Cheer Up! New Drug May Treat Depression in Just a Few Hours
In a world where we can find the nearest Starbucks in a matter of seconds and book a flight to Paris in five minutes, it’s no wonder there’s now a drug that might treat depression in just a few hours.
Scientists at Northwestern University say GLYX-13 can help treat symptoms of depression in patients who don’t respond to traditional antidepressant medications. Though the drug, administered through an intravenous infusion, won’t hit the market until at least 2016, Dr. Joseph Moskal and colleagues are currently running clinical trials to test its effectiveness.
Why It Matters
More than three million American adults suffer from depression, a mood disorder that often involves sadness, insomnia, weight loss or gain, and fatigue. But up to two thirds of depressed patients don’t see any results with the antidepressants currently on the market . That’s where GLYX-13 comes in.
Other than its space-age name, GLYX-13 differs from most antidepressants currently on the market in several ways. Many antidepressants regulate the amount of serotonin, norepinephrine, and dopamine in the brain, but GLYX-13 targets receptors for a chemical called NMDA, which controls learning and memory. And while it takes at least two weeks to see results with most antidepressants, GLYX-13 treats symptoms of depression in a number of hours. The drug works pretty much the same way as a current depression drug called ketamine, which also blocks NMDA action, but supposedly without the negative side effects such as hallucinations and symptoms associated with schizophrenia.
Moskal, professor of biomedical engineering at Northwestern University and founder and Chief Science Officer of the pharmaceutical company Naurex, says GLYX-13 will be especially helpful in cases of rapid-onset depression. So, for example, the drug might be effective when someone wakes up and has serious suicidal thoughts. Moskal is hopeful, too, that the drug may eventually help treat other neurological issues, such as schizophrenia, bipolar disorder, and Alzheimer’s disease.

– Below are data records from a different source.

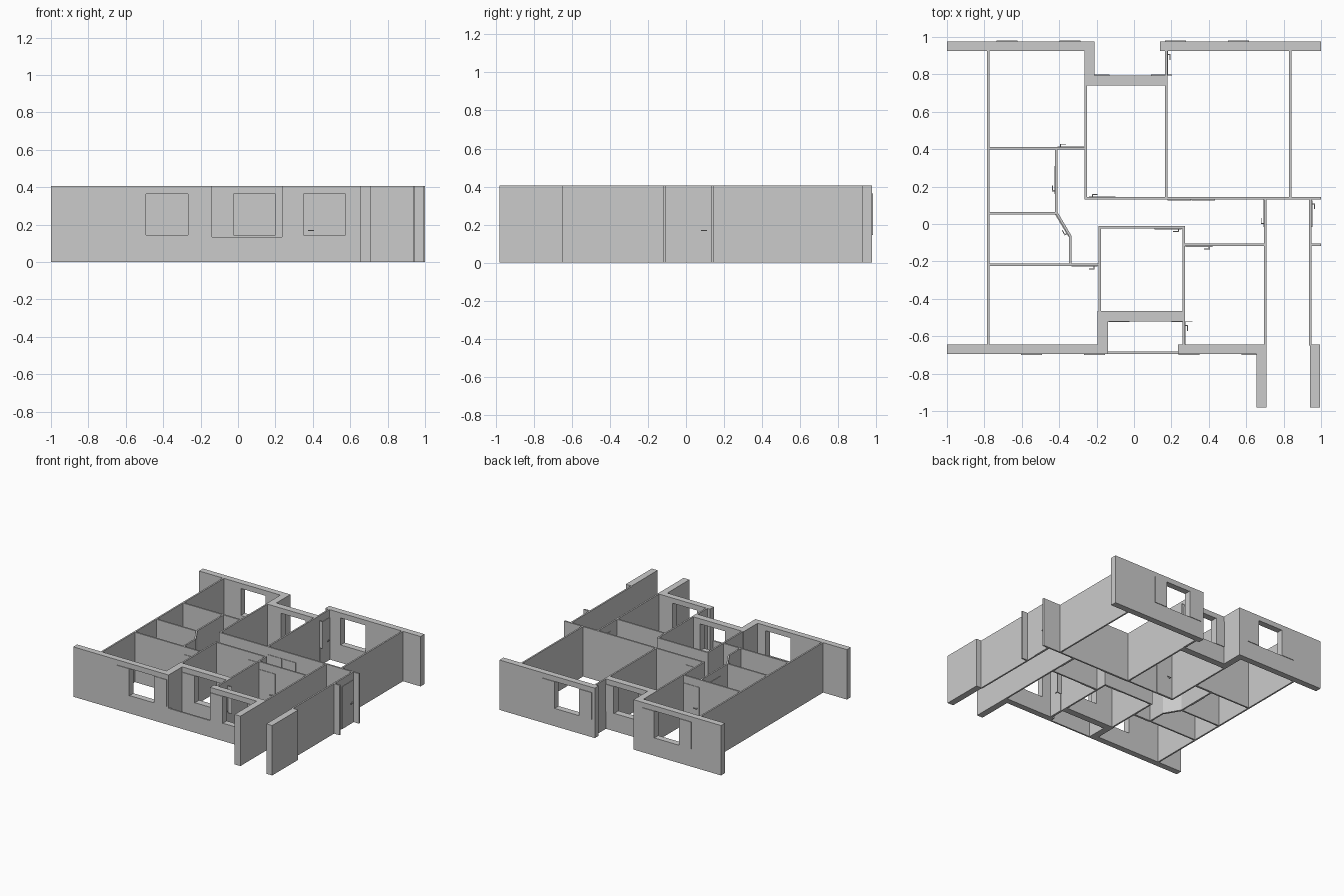
import bpy, bmesh, math
from mathutils import Matrix, Vector

H = 0.407          # wall height
T = 0.013          # partition thickness
DOOR_H = 0.345
SILL, HEAD = 0.145, 0.365


def box(name, x0, x1, y0, y1, z0=0.0, z1=H, mat=None):
    bm = bmesh.new()
    bmesh.ops.create_cube(bm, size=1)
    bmesh.ops.scale(bm, vec=(x1 - x0, y1 - y0, z1 - z0), verts=bm.verts)
    bmesh.ops.translate(bm, vec=((x0 + x1) / 2, (y0 + y1) / 2, (z0 + z1) / 2), verts=bm.verts)
    if mat:
        bmesh.ops.transform(bm, matrix=mat, verts=bm.verts)
    me = bpy.data.meshes.new(name)
    bm.to_mesh(me)
    bm.free()
    ob = bpy.data.objects.new(name, me)
    bpy.context.collection.objects.link(ob)
    return ob


def frame(x0, y0, x1, y1):
    """Local frame running along a wall from the first to the second point."""
    d = Vector((x1 - x0, y1 - y0))
    return Matrix.Translation((x0, y0, 0)) @ Matrix.Rotation(math.atan2(d.y, d.x), 4, 'Z'), d.length


def partition(x0, y0, x1, y1):
    m, length = frame(x0, y0, x1, y1)
    return box("partition_wall", 0, length, -T / 2, T / 2, mat=m)


def door(x0, y0, x1, y1, handle=True):
    """Door panel from hinge to latch, with a lever handle on its right side."""
    m, length = frame(x0, y0, x1, y1)
    box("door_panel", 0, length, -T / 2 - 0.004, 0, 0.0, DOOR_H, m)
    if handle:
        h = length - 0.018
        box("handle_stem", h - 0.003, h + 0.003, -0.022, -T / 2, 0.166, 0.172, m)
        box("handle_lever", h - 0.028, h + 0.003, -0.024, -0.019, 0.166, 0.172, m)


def window(wall, cx, y0, y1, face):
    """Cut an opening and hang a pair of open shutters on the outer face."""
    w = 0.112
    cutter = box("cutter", cx - w, cx + w, y0 - 0.02, y1 + 0.02, SILL, HEAD)
    cutter.hide_render = True
    mod = wall.modifiers.new("opening", 'BOOLEAN')
    mod.operation, mod.solver, mod.object = 'DIFFERENCE', 'EXACT', cutter
    bpy.context.view_layer.objects.active = wall
    bpy.ops.object.modifier_apply(modifier=mod.name)
    bpy.data.objects.remove(cutter)
    yo = y1 if face > 0 else y0
    ya, yb = sorted((yo, yo + face * 0.005))
    for s in (-1, 1):
        xa, xb = sorted((cx + s * w, cx + s * 2 * w))
        box("shutter", xa, xb, ya, yb, SILL, HEAD)


# Thick outer walls with windows: x0, x1, y0, y1, window centre, outward side
for x0, x1, y0, y1, cx, face in [
    (-1.0, -0.14, -0.695, -0.645, -0.38, -1),
    (0.235, 0.708, -0.695, -0.645, 0.4625, -1),
    (-0.19, 0.27, -0.52, -0.465, 0.0875, -1),
    (-1.0, -0.21, 0.925, 0.976, -0.51, 1),
    (0.14, 1.0, 0.925, 0.976, 0.39, 1),
    (-0.265, 0.17, 0.74, 0.795, -0.02, 1),
]:
    window(box("outer_wall", x0, x1, y0, y1), cx, y0, y1, face)

# Thick return walls
for x0, x1, y0, y1 in [
    (-0.265, -0.21, 0.74, 0.925),
    (-0.195, -0.14, -0.645, -0.465),
    (0.655, 0.708, -0.98, -0.645),
    (0.942, 0.995, -0.98, -0.645),
]:
    box("return_wall", x0, x1, y0, y1)

# Low balcony parapet
box("balcony_parapet", -0.14, 0.235, -0.695, -0.682, 0, 0.135)

# Thin partitions
for p in [
    (-0.78, -0.65, -0.78, 0.93),
    (-0.78, 0.405, -0.26, 0.405),
    (-0.258, 0.131, -0.258, 0.75),
    (-0.264, 0.137, 1.0, 0.137),
    (0.172, 0.137, 0.172, 0.93),
    (0.835, 0.137, 0.835, 0.93),
    (-0.415, 0.06, -0.415, 0.405),
    (-0.416, 0.063, -0.34, -0.066),
    (-0.34, -0.062, -0.34, -0.218),
    (-0.78, 0.058, -0.41, 0.058),
    (-0.78, -0.218, -0.19, -0.218),
    (-0.183, -0.47, -0.183, -0.012),
    (-0.189, -0.018, 0.271, -0.018),
    (0.265, -0.65, 0.265, -0.012),
    (0.265, -0.112, 0.70, -0.112),
    (0.702, -0.65, 0.702, 0.137),
    (0.943, -0.65, 0.943, 0.137),
    (0.943, -0.112, 1.0, -0.112),
]:
    partition(*p)

# Doors, hinge to latch
for d in [
    (-0.267, 0.405, -0.41, 0.405),
    (-0.415, 0.31, -0.415, 0.16),
    (-0.413, 0.056, -0.342, -0.062),
    (-0.10, 0.137, -0.24, 0.137),
    (0.11, -0.018, 0.255, -0.018),
    (-0.335, -0.218, -0.195, -0.218),
    (0.275, -0.112, 0.42, -0.112),
    (0.702, 0.13, 0.702, -0.015),
    (0.943, -0.015, 0.943, 0.125),
    (0.172, 0.795, 0.172, 0.924),
    (0.265, -0.643, 0.265, -0.525),
]:
    door(*d)

# Wide double door between the hall and the large room
door(0.18, 0.137, 0.305, 0.137, False)
door(0.307, 0.137, 0.432, 0.137, False)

Is It Legit?
Most people who take antidepressants are used to popping pills. But GLYX-13 will be available through an intravenous infusion that a medical professional administers. Ultimately Moskal hopes to create similar versions of the drug that can be taken orally as well as technologies to help people use the IV infusion at home.
The first phase of clinical trials on humans (in which participants take just one dose of the drug) went well; the drug treated depressive symptoms within a few hours and without any significant side effects. But it's worth noting that the second phase of clinical trials (in which participants take multiple doses of the drug) are still going on, so it’s not clear if there will be any long-term side effects. Moskal (unsurprisingly) said he’s pretty confident there won’t be any, since the molecule is a relatively simple combination of four natural amino acids that the body already produces. And researchers didn’t see any negative side effects in the first phase of the clinical trials. That said, until the second phase of the clinical trial is complete, researchers won’t know for sure whether the drug is entirely safe for human use.
Would you ever try a drug that could treat depression in a few hours? What would be your concerns? Let us know in the comments below or tweet the author directly at @ShanaDLebowitz.
- Cognitive behavioural therapy as an adjunct to pharmacotherapy for primary care based patients with treatment resistant depression: results of the CoBalT randomised controlled trial. Wiles, N., Thomas, L., Abel, A. Centre for Mental Health, Addiction and Suicide Research, School of Social and Community Medicine, University of Bristol, Bristol, UK. Lancet 2012. Epub ahead of print.⤴
Comments Leave a comment
Well, I would be afraid because of the simple fact that you've mentioned ketamine in the very same article. Let's just say that 'special k' does not have a very good rep.
At the right dose, ketamine (like valium) is also used for anesthesia, not just recreationally. Ketamine blocks the NMDA receptor for glutamate, a stimulatory neurotransmitter and common non-essential amino acid. Glutamate is the most potent excitatory neurotransmitter in the brain and can work by summation. This means blocking this receptor with the right dose may allow for diminishing symptoms of several neurological disorders (e.g. glutamate overstimulation has been implicated in Alzheimer's and stroke) without the full on anesthetic effect. I don't know much about behavior and depression, but the neuroscience checks out. Many of the drugs that have a bad reputation on the street have legitimate medical uses as well.